## Work to be completed
Each record below is to be output unchanged, and any picture is to be dropped.

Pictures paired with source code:
· · · · ·

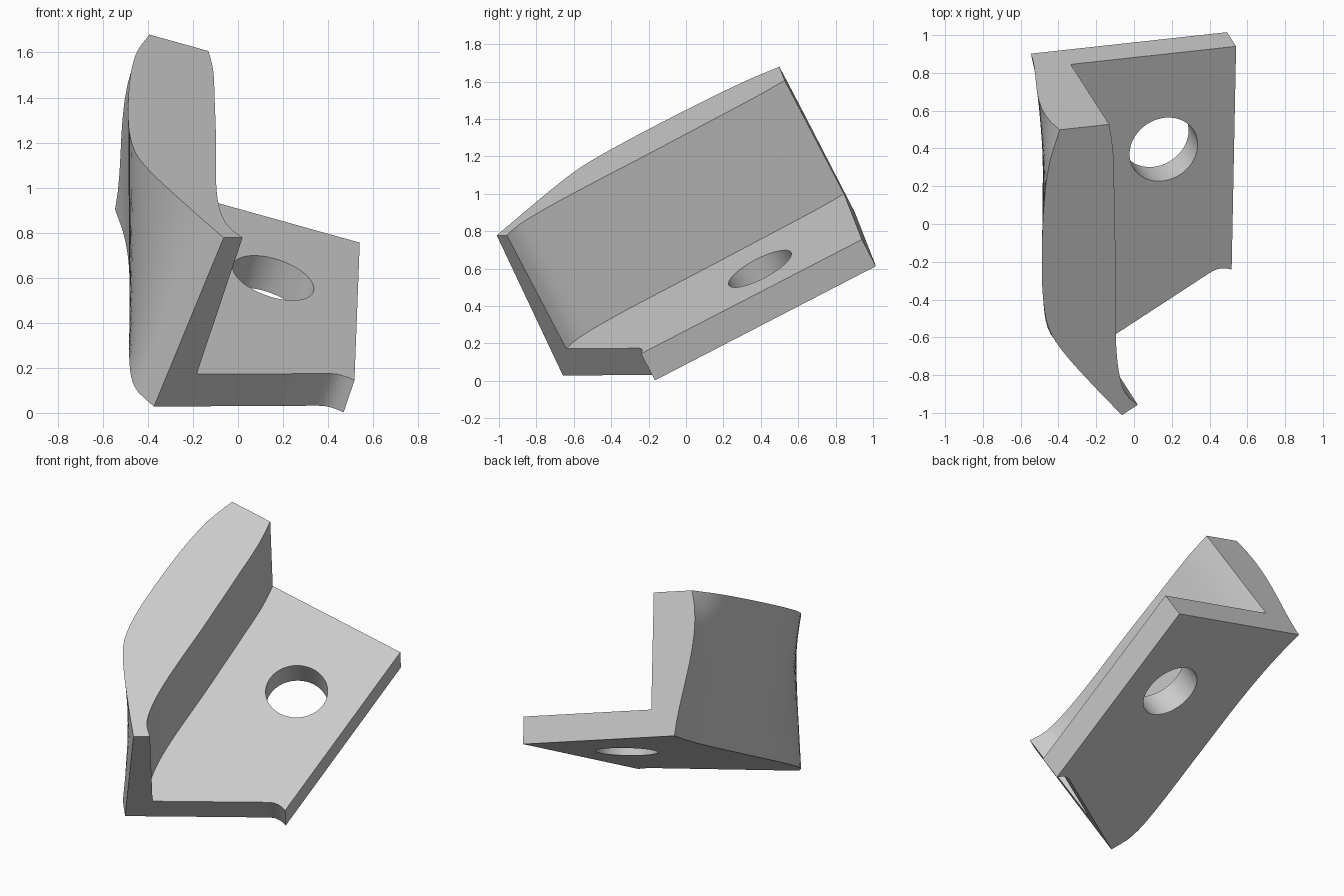
import bpy, bmesh, math
from mathutils import Vector, Matrix

if "Cube" in bpy.data.objects:
    bpy.data.objects.remove(bpy.data.objects["Cube"])

# Tilted bracket axes: length (to the back), width (to the right), height
LEN = Vector((0.030, 0.890, 0.456)).normalized()
WID = Vector((0.957, 0.093, -0.273))
WID = (WID - LEN * WID.dot(LEN)).normalized()
UP = WID.cross(LEN)
CORNER = Vector((-0.335, 0.845, 1.0))
BOT, TOP = -0.168, 0.714
STATIONS, ROWS = 40, 10

# Curved wall lines as (distance from the back, sideways position)
INNER = [(0, 0), (.1, .018), (.2, .030), (.43, .042), (.85, .062), (1.23, .074),
         (1.43, .091), (1.575, .122), (1.64, .155), (1.694, .211)]
OUT_LOW = [(0, -.17), (.2, -.126), (.4, -.099), (.61, -.084), (1.0, -.072),
           (1.476, -.055), (1.67, -.018), (1.781, .066)]
OUT_HIGH = [(0, -.274), (.21, -.327), (.487, -.349), (.8, -.347), (1.008, -.333),
            (1.18, -.297), (1.322, -.218), (1.57, -.023), (1.745, .125)]


def place(a, b, c):
    return CORNER + LEN * a + WID * b + UP * c


def curve(pts, s):
    """Smooth curve through pts at fraction s of its length axis."""
    x = s * pts[-1][0]
    n = len(pts)

    def slope(i):
        p, q = pts[max(i - 1, 0)], pts[min(i + 1, n - 1)]
        return (q[1] - p[1]) / (q[0] - p[0])
    i = next((k for k in range(n - 1) if x <= pts[k + 1][0]), n - 2)
    (x0, y0), (x1, y1) = pts[i], pts[i + 1]
    h = x1 - x0
    t = (x - x0) / h
    y = ((2*t**3 - 3*t*t + 1) * y0 + (t**3 - 2*t*t + t) * h * slope(i)
         + (3*t*t - 2*t**3) * y1 + (t**3 - t*t) * h * slope(i + 1))
    return -x, y


bm = bmesh.new()


def vert(a, b, c):
    return bm.verts.new(place(a, b, c))


# Wall cross-sections: outer column, then inner top, inner corner, inner bottom
rings = []
for k in range(STATIONS + 1):
    s = k / STATIONS
    (la, lb), (ha, hb), (ia, ib) = curve(OUT_LOW, s), curve(OUT_HIGH, s), curve(INNER, s)
    ring = []
    for j in range(ROWS + 1):
        t = j / ROWS
        a = la + (ha - la) * t
        bulge = 0.36 * t * t * (1 - t) * max(0, 1 + a / 0.5) ** 2
        ring.append(vert(a, lb + (hb - lb) * t - bulge, BOT + (TOP - BOT) * t))
    ring += [vert(ia, ib, c) for c in (TOP, 0, BOT)]
    rings.append(ring)

n = len(rings[0])
for p, q in zip(rings, rings[1:]):
    for j in range(n):
        if j != n - 2:  # the base plate joins here
            m = (j + 1) % n
            bm.faces.new((p[j], p[m], q[m], q[j]))
bm.faces.new(rings[0])
bm.faces.new(rings[-1])

# Base plate outline: rounded front nose, right side, back
edge = [(-1.345, .795), (-1.328, .825), (-1.319, .85), (-1.317, .875),
        (-1.320, .90), (-1.330, .931), (0, .914)]
upper = [r[n - 2] for r in rings] + [vert(a, b, 0) for a, b in edge]
lower = [r[n - 1] for r in rings] + [vert(a, b, BOT) for a, b in edge]
bm.faces.new(upper)
bm.faces.new(lower)
for i in range(STATIONS, len(upper)):
    m = (i + 1) % len(upper)
    bm.faces.new((upper[i], upper[m], lower[m], lower[i]))
bmesh.ops.recalc_face_normals(bm, faces=bm.faces)

mesh = bpy.data.meshes.new("angle_bracket")
bm.to_mesh(mesh)
bm.free()
bracket = bpy.data.objects.new("angle_bracket", mesh)
bpy.context.collection.objects.link(bracket)

grey = bpy.data.materials.new("light_grey")
grey.diffuse_color = (0.6, 0.6, 0.6, 1)
grey.use_nodes = True
grey.node_tree.nodes["Principled BSDF"].inputs["Base Color"].default_value = grey.diffuse_color
mesh.materials.append(grey)

# Bolt hole through the base plate
bpy.ops.mesh.primitive_cylinder_add(vertices=64, radius=0.188, depth=0.6)
cutter = bpy.context.object
cutter.name = "hole_cutter"
cutter.hide_render = True
cutter.data.materials.append(grey)
turn = Matrix((WID, LEN, UP)).transposed().to_4x4()
cutter.matrix_world = Matrix.Translation(place(-0.568, 0.531, -0.08)) @ turn

cut = bracket.modifiers.new("bolt_hole", 'BOOLEAN')
cut.operation = 'DIFFERENCE'
cut.solver = 'EXACT'
cut.object = cutter
bpy.ops.object.select_all(action='DESELECT')
bracket.select_set(True)
bpy.context.view_layer.objects.active = bracket
bpy.ops.object.modifier_apply(modifier="bolt_hole")
bpy.data.objects.remove(cutter)

# Smooth curved sides, sharp corners
bpy.ops.object.shade_smooth_by_angle(angle=math.radians(30))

· · · · ·

## Written reply
import bpy, bmesh, math
from mathutils import Vector, Matrix

if "Cube" in bpy.data.objects:
    bpy.data.objects.remove(bpy.data.objects["Cube"])

# Tilted bracket axes: length (to the back), width (to the right), height
LEN = Vector((0.030, 0.890, 0.456)).normalized()
WID = Vector((0.957, 0.093, -0.273))
WID = (WID - LEN * WID.dot(LEN)).normalized()
UP = WID.cross(LEN)
CORNER = Vector((-0.335, 0.845, 1.0))
BOT, TOP = -0.168, 0.714
STATIONS, ROWS = 40, 10

# Curved wall lines as (distance from the back, sideways position)
INNER = [(0, 0), (.1, .018), (.2, .030), (.43, .042), (.85, .062), (1.23, .074),
         (1.43, .091), (1.575, .122), (1.64, .155), (1.694, .211)]
OUT_LOW = [(0, -.17), (.2, -.126), (.4, -.099), (.61, -.084), (1.0, -.072),
           (1.476, -.055), (1.67, -.018), (1.781, .066)]
OUT_HIGH = [(0, -.274), (.21, -.327), (.487, -.349), (.8, -.347), (1.008, -.333),
            (1.18, -.297), (1.322, -.218), (1.57, -.023), (1.745, .125)]


def place(a, b, c):
    return CORNER + LEN * a + WID * b + UP * c


def curve(pts, s):
    """Smooth curve through pts at fraction s of its length axis."""
    x = s * pts[-1][0]
    n = len(pts)

    def slope(i):
        p, q = pts[max(i - 1, 0)], pts[min(i + 1, n - 1)]
        return (q[1] - p[1]) / (q[0] - p[0])
    i = next((k for k in range(n - 1) if x <= pts[k + 1][0]), n - 2)
    (x0, y0), (x1, y1) = pts[i], pts[i + 1]
    h = x1 - x0
    t = (x - x0) / h
    y = ((2*t**3 - 3*t*t + 1) * y0 + (t**3 - 2*t*t + t) * h * slope(i)
         + (3*t*t - 2*t**3) * y1 + (t**3 - t*t) * h * slope(i + 1))
    return -x, y


bm = bmesh.new()


def vert(a, b, c):
    return bm.verts.new(place(a, b, c))


# Wall cross-sections: outer column, then inner top, inner corner, inner bottom
rings = []
for k in range(STATIONS + 1):
    s = k / STATIONS
    (la, lb), (ha, hb), (ia, ib) = curve(OUT_LOW, s), curve(OUT_HIGH, s), curve(INNER, s)
    ring = []
    for j in range(ROWS + 1):
        t = j / ROWS
        a = la + (ha - la) * t
        bulge = 0.36 * t * t * (1 - t) * max(0, 1 + a / 0.5) ** 2
        ring.append(vert(a, lb + (hb - lb) * t - bulge, BOT + (TOP - BOT) * t))
    ring += [vert(ia, ib, c) for c in (TOP, 0, BOT)]
    rings.append(ring)

n = len(rings[0])
for p, q in zip(rings, rings[1:]):
    for j in range(n):
        if j != n - 2:  # the base plate joins here
            m = (j + 1) % n
            bm.faces.new((p[j], p[m], q[m], q[j]))
bm.faces.new(rings[0])
bm.faces.new(rings[-1])

# Base plate outline: rounded front nose, right side, back
edge = [(-1.345, .795), (-1.328, .825), (-1.319, .85), (-1.317, .875),
        (-1.320, .90), (-1.330, .931), (0, .914)]
upper = [r[n - 2] for r in rings] + [vert(a, b, 0) for a, b in edge]
lower = [r[n - 1] for r in rings] + [vert(a, b, BOT) for a, b in edge]
bm.faces.new(upper)
bm.faces.new(lower)
for i in range(STATIONS, len(upper)):
    m = (i + 1) % len(upper)
    bm.faces.new((upper[i], upper[m], lower[m], lower[i]))
bmesh.ops.recalc_face_normals(bm, faces=bm.faces)

mesh = bpy.data.meshes.new("angle_bracket")
bm.to_mesh(mesh)
bm.free()
bracket = bpy.data.objects.new("angle_bracket", mesh)
bpy.context.collection.objects.link(bracket)

grey = bpy.data.materials.new("light_grey")
grey.diffuse_color = (0.6, 0.6, 0.6, 1)
grey.use_nodes = True
grey.node_tree.nodes["Principled BSDF"].inputs["Base Color"].default_value = grey.diffuse_color
mesh.materials.append(grey)

# Bolt hole through the base plate
bpy.ops.mesh.primitive_cylinder_add(vertices=64, radius=0.188, depth=0.6)
cutter = bpy.context.object
cutter.name = "hole_cutter"
cutter.hide_render = True
cutter.data.materials.append(grey)
turn = Matrix((WID, LEN, UP)).transposed().to_4x4()
cutter.matrix_world = Matrix.Translation(place(-0.568, 0.531, -0.08)) @ turn

cut = bracket.modifiers.new("bolt_hole", 'BOOLEAN')
cut.operation = 'DIFFERENCE'
cut.solver = 'EXACT'
cut.object = cutter
bpy.ops.object.select_all(action='DESELECT')
bracket.select_set(True)
bpy.context.view_layer.objects.active = bracket
bpy.ops.object.modifier_apply(modifier="bolt_hole")
bpy.data.objects.remove(cutter)

# Smooth curved sides, sharp corners
bpy.ops.object.shade_smooth_by_angle(angle=math.radians(30))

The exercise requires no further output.